● **Problem description**
Reproduce all of the records exactly.

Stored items
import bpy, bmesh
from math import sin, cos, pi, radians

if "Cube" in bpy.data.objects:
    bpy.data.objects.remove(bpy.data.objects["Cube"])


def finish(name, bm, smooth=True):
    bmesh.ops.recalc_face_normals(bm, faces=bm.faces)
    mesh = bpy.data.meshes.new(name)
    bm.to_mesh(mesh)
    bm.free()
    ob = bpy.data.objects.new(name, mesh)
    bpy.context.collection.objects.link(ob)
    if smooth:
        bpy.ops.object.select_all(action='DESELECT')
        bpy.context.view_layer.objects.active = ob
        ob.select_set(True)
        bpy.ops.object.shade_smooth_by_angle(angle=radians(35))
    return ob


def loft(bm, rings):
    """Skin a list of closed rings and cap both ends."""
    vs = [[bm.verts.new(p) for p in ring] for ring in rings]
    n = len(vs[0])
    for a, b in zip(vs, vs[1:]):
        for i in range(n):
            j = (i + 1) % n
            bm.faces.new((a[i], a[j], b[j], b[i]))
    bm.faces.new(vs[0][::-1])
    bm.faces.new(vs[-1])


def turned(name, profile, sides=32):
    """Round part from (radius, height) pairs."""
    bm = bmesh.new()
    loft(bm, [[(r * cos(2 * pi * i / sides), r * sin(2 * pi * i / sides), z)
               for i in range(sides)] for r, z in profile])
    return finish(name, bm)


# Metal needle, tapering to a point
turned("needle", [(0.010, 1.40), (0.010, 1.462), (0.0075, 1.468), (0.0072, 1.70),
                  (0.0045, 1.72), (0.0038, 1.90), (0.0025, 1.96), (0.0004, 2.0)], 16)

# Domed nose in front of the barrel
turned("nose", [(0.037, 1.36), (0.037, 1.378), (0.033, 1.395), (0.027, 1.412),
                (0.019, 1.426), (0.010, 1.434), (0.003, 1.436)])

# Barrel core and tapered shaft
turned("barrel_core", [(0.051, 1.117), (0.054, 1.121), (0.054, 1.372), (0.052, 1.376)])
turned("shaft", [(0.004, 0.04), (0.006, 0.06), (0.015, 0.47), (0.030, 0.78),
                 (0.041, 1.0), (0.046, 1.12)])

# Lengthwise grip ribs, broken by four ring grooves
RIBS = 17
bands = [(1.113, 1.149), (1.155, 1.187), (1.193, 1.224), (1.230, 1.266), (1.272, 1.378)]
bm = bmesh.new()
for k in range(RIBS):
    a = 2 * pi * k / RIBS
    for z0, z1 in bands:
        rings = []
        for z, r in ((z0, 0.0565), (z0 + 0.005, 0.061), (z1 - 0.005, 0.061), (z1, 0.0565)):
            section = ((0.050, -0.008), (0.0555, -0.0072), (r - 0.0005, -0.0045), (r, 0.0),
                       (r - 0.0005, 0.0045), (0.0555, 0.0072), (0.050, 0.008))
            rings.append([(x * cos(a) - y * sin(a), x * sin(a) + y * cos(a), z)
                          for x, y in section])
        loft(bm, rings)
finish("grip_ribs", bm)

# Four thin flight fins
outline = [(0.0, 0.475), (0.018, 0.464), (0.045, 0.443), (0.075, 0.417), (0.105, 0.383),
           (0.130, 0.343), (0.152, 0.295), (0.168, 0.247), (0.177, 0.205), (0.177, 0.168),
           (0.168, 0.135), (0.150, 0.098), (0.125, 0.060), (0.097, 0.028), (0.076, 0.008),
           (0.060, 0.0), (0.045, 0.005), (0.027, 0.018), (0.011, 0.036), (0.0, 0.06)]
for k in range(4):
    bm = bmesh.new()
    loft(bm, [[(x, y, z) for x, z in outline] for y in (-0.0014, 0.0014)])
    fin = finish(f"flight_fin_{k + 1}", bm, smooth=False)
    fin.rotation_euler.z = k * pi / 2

● **Response**
import bpy, bmesh
from math import sin, cos, pi, radians

if "Cube" in bpy.data.objects:
    bpy.data.objects.remove(bpy.data.objects["Cube"])


def finish(name, bm, smooth=True):
    bmesh.ops.recalc_face_normals(bm, faces=bm.faces)
    mesh = bpy.data.meshes.new(name)
    bm.to_mesh(mesh)
    bm.free()
    ob = bpy.data.objects.new(name, mesh)
    bpy.context.collection.objects.link(ob)
    if smooth:
        bpy.ops.object.select_all(action='DESELECT')
        bpy.context.view_layer.objects.active = ob
        ob.select_set(True)
        bpy.ops.object.shade_smooth_by_angle(angle=radians(35))
    return ob


def loft(bm, rings):
    """Skin a list of closed rings and cap both ends."""
    vs = [[bm.verts.new(p) for p in ring] for ring in rings]
    n = len(vs[0])
    for a, b in zip(vs, vs[1:]):
        for i in range(n):
            j = (i + 1) % n
            bm.faces.new((a[i], a[j], b[j], b[i]))
    bm.faces.new(vs[0][::-1])
    bm.faces.new(vs[-1])


def turned(name, profile, sides=32):
    """Round part from (radius, height) pairs."""
    bm = bmesh.new()
    loft(bm, [[(r * cos(2 * pi * i / sides), r * sin(2 * pi * i / sides), z)
               for i in range(sides)] for r, z in profile])
    return finish(name, bm)


# Metal needle, tapering to a point
turned("needle", [(0.010, 1.40), (0.010, 1.462), (0.0075, 1.468), (0.0072, 1.70),
                  (0.0045, 1.72), (0.0038, 1.90), (0.0025, 1.96), (0.0004, 2.0)], 16)

# Domed nose in front of the barrel
turned("nose", [(0.037, 1.36), (0.037, 1.378), (0.033, 1.395), (0.027, 1.412),
                (0.019, 1.426), (0.010, 1.434), (0.003, 1.436)])

# Barrel core and tapered shaft
turned("barrel_core", [(0.051, 1.117), (0.054, 1.121), (0.054, 1.372), (0.052, 1.376)])
turned("shaft", [(0.004, 0.04), (0.006, 0.06), (0.015, 0.47), (0.030, 0.78),
                 (0.041, 1.0), (0.046, 1.12)])

# Lengthwise grip ribs, broken by four ring grooves
RIBS = 17
bands = [(1.113, 1.149), (1.155, 1.187), (1.193, 1.224), (1.230, 1.266), (1.272, 1.378)]
bm = bmesh.new()
for k in range(RIBS):
    a = 2 * pi * k / RIBS
    for z0, z1 in bands:
        rings = []
        for z, r in ((z0, 0.0565), (z0 + 0.005, 0.061), (z1 - 0.005, 0.061), (z1, 0.0565)):
            section = ((0.050, -0.008), (0.0555, -0.0072), (r - 0.0005, -0.0045), (r, 0.0),
                       (r - 0.0005, 0.0045), (0.0555, 0.0072), (0.050, 0.008))
            rings.append([(x * cos(a) - y * sin(a), x * sin(a) + y * cos(a), z)
                          for x, y in section])
        loft(bm, rings)
finish("grip_ribs", bm)

# Four thin flight fins
outline = [(0.0, 0.475), (0.018, 0.464), (0.045, 0.443), (0.075, 0.417), (0.105, 0.383),
           (0.130, 0.343), (0.152, 0.295), (0.168, 0.247), (0.177, 0.205), (0.177, 0.168),
           (0.168, 0.135), (0.150, 0.098), (0.125, 0.060), (0.097, 0.028), (0.076, 0.008),
           (0.060, 0.0), (0.045, 0.005), (0.027, 0.018), (0.011, 0.036), (0.0, 0.06)]
for k in range(4):
    bm = bmesh.new()
    loft(bm, [[(x, y, z) for x, z in outline] for y in (-0.0014, 0.0014)])
    fin = finish(f"flight_fin_{k + 1}", bm, smooth=False)
    fin.rotation_euler.z = k * pi / 2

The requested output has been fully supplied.